◆ **Activity**: Stopping at the line that holds "p3) * (t * t / 2)", repeat the lines below exactly, starting from the very first and including that final line.

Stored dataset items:
□ □ □ □ □

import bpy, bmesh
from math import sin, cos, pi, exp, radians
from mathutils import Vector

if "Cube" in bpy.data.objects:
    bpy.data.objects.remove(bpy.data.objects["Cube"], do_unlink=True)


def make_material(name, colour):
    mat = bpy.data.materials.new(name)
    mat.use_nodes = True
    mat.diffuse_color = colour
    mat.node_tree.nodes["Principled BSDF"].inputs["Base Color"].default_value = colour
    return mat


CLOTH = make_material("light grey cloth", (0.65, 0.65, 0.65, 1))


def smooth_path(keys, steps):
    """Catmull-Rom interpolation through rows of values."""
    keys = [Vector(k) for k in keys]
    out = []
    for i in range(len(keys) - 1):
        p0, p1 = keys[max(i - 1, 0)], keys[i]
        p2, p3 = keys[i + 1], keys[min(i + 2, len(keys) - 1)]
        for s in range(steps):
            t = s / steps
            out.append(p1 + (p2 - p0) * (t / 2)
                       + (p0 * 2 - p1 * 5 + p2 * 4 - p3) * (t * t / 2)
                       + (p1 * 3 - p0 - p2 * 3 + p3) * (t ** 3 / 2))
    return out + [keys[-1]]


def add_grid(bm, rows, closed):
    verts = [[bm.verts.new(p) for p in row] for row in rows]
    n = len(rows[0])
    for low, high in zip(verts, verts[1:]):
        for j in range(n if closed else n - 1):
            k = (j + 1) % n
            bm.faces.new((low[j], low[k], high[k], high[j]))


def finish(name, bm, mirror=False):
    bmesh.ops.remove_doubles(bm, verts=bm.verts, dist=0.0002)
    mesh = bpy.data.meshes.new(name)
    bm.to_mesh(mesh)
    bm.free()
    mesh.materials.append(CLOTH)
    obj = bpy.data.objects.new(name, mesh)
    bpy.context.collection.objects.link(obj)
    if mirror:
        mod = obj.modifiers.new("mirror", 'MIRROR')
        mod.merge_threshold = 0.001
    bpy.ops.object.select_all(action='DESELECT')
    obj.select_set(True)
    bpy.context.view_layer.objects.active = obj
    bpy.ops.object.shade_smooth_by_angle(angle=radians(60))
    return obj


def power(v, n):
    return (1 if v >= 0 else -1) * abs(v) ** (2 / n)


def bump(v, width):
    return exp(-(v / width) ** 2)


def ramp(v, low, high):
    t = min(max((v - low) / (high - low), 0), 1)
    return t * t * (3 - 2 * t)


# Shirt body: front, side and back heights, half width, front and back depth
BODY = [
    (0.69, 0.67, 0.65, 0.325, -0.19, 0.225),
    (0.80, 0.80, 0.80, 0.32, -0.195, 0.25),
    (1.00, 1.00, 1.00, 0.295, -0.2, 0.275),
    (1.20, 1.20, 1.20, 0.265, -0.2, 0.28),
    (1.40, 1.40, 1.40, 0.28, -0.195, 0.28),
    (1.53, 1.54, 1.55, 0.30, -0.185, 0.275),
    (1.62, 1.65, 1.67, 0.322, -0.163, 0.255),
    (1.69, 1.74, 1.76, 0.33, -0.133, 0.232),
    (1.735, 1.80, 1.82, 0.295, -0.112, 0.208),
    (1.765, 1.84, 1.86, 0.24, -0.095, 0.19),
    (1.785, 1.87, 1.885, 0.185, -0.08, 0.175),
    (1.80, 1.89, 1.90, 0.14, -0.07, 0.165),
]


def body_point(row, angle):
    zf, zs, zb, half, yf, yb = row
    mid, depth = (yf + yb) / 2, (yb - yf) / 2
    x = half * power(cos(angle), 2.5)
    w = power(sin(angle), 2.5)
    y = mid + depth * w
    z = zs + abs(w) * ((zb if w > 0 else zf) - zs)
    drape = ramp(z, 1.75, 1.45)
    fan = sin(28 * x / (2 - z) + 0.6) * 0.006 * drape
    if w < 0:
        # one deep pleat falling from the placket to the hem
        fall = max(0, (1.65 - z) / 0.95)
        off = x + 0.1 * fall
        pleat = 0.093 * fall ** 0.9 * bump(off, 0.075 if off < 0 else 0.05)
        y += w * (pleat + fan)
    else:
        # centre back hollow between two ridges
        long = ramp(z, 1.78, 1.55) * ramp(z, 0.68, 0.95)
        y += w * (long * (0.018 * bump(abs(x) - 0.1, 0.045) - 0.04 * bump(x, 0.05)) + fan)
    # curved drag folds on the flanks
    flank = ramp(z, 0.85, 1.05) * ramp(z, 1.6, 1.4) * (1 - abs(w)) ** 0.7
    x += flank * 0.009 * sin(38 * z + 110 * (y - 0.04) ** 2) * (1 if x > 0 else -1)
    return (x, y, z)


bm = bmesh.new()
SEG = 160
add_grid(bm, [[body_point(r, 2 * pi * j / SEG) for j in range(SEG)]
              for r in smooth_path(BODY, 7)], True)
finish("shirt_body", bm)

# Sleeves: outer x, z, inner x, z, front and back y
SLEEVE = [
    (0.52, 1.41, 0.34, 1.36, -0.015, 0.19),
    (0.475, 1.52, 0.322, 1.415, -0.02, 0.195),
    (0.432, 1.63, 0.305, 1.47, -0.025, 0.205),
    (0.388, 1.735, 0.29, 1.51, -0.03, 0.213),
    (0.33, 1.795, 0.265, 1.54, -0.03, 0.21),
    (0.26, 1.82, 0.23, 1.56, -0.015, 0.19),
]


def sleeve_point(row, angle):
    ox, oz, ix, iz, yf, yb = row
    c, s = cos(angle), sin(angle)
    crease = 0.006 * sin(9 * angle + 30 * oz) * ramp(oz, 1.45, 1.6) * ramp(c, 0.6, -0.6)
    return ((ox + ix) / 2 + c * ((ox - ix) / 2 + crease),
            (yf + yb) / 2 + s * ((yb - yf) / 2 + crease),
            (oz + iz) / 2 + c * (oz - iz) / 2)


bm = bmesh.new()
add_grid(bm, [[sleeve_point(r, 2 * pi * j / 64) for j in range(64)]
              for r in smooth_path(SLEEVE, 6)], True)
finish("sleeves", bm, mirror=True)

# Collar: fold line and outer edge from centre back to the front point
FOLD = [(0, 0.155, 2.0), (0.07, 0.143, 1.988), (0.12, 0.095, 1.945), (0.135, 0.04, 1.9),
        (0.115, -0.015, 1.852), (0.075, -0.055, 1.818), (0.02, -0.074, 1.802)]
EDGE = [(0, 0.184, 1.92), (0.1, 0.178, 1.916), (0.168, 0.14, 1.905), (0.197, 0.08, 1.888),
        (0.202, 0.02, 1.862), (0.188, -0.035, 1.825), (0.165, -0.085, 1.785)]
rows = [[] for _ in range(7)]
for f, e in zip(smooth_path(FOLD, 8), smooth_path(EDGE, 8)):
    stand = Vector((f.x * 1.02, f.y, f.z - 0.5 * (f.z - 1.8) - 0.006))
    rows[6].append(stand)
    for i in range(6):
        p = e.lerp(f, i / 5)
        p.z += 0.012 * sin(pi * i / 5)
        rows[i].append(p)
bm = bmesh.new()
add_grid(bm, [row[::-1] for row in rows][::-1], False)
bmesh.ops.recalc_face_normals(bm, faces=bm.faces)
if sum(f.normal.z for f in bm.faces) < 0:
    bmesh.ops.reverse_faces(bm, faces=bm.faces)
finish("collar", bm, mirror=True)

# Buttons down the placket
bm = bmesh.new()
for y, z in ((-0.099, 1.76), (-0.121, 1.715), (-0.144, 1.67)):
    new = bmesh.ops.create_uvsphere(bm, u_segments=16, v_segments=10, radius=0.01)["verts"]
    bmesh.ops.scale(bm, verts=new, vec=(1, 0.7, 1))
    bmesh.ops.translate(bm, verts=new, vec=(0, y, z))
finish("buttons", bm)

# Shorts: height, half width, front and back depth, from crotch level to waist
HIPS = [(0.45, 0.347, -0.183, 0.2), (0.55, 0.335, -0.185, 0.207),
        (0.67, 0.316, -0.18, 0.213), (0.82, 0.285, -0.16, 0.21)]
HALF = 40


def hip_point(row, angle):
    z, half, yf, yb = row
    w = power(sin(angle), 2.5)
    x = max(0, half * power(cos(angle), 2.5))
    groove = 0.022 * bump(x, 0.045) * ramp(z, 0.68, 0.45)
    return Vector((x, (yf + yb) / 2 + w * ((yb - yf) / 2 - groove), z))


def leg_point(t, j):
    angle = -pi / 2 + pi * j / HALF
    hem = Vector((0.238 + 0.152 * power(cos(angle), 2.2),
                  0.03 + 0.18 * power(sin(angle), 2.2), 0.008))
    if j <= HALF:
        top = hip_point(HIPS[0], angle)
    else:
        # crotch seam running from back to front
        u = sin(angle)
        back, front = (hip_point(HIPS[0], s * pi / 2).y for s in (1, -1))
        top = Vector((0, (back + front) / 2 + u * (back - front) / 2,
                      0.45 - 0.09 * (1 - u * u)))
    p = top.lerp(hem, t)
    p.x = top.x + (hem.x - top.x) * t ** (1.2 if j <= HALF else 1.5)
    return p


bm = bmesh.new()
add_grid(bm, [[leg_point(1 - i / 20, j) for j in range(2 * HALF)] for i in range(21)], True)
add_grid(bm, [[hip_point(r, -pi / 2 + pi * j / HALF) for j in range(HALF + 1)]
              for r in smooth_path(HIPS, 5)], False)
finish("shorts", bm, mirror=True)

□ □ □ □ □

◆ **Response below**:
import bpy, bmesh
from math import sin, cos, pi, exp, radians
from mathutils import Vector

if "Cube" in bpy.data.objects:
    bpy.data.objects.remove(bpy.data.objects["Cube"], do_unlink=True)


def make_material(name, colour):
    mat = bpy.data.materials.new(name)
    mat.use_nodes = True
    mat.diffuse_color = colour
    mat.node_tree.nodes["Principled BSDF"].inputs["Base Color"].default_value = colour
    return mat


CLOTH = make_material("light grey cloth", (0.65, 0.65, 0.65, 1))


def smooth_path(keys, steps):
    """Catmull-Rom interpolation through rows of values."""
    keys = [Vector(k) for k in keys]
    out = []
    for i in range(len(keys) - 1):
        p0, p1 = keys[max(i - 1, 0)], keys[i]
        p2, p3 = keys[i + 1], keys[min(i + 2, len(keys) - 1)]
        for s in range(steps):
            t = s / steps
            out.append(p1 + (p2 - p0) * (t / 2)
                       + (p0 * 2 - p1 * 5 + p2 * 4 - p3) * (t * t / 2)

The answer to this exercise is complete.